▶ **Task directions**:
Tally the lines of the listing that contain the word "prism", then give the total and nothing else.

▶ **Dataset excerpts**:
==*==
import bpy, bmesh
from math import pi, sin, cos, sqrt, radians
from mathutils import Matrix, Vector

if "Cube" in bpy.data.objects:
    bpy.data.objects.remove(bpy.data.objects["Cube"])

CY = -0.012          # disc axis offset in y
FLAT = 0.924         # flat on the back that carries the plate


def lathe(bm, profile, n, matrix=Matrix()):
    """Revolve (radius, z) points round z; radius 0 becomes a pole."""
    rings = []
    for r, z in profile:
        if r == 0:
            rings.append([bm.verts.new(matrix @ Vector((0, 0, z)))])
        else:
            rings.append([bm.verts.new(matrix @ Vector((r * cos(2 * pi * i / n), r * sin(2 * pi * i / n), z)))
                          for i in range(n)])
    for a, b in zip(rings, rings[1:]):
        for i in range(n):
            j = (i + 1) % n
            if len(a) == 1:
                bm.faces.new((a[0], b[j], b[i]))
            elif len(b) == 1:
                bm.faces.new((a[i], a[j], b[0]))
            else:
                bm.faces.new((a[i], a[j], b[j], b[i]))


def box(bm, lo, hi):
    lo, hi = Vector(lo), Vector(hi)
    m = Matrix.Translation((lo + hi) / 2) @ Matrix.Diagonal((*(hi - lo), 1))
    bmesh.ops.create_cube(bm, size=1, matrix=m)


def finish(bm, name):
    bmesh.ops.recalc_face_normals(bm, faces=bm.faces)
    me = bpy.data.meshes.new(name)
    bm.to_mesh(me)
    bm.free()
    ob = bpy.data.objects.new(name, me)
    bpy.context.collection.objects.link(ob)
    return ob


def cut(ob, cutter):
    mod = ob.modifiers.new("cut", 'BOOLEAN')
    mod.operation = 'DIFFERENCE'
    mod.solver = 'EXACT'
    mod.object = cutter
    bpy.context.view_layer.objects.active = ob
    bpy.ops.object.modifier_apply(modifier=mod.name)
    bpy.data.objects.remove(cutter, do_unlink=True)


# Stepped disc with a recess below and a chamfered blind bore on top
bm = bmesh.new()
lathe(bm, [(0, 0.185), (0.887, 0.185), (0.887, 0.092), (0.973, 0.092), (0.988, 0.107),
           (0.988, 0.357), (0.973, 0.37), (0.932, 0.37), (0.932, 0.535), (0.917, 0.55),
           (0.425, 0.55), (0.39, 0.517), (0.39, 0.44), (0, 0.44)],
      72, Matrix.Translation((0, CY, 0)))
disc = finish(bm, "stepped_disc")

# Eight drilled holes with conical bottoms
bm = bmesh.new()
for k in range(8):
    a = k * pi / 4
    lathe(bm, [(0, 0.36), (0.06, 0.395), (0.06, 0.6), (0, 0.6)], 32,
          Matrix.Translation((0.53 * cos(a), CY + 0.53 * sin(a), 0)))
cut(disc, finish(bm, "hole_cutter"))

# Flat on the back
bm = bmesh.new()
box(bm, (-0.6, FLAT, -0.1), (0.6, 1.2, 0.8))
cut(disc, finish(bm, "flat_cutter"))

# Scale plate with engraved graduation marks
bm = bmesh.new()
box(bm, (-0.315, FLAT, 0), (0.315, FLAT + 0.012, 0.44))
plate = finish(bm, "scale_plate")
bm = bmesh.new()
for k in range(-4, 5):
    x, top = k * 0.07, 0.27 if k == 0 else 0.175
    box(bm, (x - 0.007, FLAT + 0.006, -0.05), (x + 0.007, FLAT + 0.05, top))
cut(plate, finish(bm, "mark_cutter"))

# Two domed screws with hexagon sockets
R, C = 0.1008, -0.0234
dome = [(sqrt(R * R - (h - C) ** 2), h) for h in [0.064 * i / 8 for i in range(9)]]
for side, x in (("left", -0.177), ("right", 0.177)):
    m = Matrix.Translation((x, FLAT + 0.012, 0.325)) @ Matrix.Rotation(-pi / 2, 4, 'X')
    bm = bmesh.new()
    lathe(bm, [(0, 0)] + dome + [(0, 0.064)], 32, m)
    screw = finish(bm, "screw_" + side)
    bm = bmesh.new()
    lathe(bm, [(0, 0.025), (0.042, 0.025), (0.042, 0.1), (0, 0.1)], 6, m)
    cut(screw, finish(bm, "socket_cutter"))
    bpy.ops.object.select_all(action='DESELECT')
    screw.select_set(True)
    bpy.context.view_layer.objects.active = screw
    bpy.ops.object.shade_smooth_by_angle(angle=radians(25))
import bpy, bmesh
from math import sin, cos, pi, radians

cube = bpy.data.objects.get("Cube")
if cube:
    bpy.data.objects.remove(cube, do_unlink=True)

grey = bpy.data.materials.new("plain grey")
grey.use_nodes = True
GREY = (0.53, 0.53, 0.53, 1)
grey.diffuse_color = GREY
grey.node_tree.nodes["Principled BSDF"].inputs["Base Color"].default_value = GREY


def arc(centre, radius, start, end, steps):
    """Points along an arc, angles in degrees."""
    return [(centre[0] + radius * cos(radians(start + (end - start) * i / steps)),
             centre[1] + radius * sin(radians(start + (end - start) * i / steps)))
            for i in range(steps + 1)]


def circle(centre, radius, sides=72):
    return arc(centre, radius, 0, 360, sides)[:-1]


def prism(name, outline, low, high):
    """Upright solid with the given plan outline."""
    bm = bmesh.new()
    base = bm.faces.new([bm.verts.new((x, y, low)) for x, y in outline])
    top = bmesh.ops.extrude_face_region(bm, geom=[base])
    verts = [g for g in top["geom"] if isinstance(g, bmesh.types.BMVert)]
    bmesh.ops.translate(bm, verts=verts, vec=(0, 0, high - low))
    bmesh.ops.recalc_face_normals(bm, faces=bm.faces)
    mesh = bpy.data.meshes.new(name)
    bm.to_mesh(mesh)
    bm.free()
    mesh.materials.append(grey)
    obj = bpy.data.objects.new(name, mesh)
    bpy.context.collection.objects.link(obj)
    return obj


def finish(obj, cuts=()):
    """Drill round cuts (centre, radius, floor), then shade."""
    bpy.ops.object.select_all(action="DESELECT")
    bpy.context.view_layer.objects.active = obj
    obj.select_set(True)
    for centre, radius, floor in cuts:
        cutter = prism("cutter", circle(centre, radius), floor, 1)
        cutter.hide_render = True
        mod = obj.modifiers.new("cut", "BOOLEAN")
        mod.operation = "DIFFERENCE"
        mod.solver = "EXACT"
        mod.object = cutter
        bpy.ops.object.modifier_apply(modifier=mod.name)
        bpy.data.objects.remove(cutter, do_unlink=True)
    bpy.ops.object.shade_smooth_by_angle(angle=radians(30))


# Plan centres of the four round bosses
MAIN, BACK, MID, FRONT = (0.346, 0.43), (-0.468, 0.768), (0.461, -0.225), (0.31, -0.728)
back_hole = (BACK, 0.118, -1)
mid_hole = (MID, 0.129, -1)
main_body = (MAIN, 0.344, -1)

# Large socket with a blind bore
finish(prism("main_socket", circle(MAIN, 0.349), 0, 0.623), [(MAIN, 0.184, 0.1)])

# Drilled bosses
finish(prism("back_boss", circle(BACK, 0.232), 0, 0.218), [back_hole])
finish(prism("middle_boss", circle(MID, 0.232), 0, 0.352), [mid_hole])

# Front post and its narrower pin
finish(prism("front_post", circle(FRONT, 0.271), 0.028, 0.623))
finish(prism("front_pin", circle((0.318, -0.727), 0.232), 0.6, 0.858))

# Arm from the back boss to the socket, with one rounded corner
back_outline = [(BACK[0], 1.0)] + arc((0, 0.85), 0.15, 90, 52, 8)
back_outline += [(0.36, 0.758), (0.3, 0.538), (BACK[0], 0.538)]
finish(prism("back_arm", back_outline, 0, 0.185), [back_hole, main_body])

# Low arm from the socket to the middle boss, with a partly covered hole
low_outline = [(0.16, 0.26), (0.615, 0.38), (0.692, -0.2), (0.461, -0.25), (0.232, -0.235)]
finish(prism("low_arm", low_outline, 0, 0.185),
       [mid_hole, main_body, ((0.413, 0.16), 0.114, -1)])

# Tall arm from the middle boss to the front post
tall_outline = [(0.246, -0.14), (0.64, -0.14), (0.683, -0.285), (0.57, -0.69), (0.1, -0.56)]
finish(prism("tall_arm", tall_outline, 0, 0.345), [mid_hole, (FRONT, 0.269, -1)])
==*==
▶ **Answer below**:
10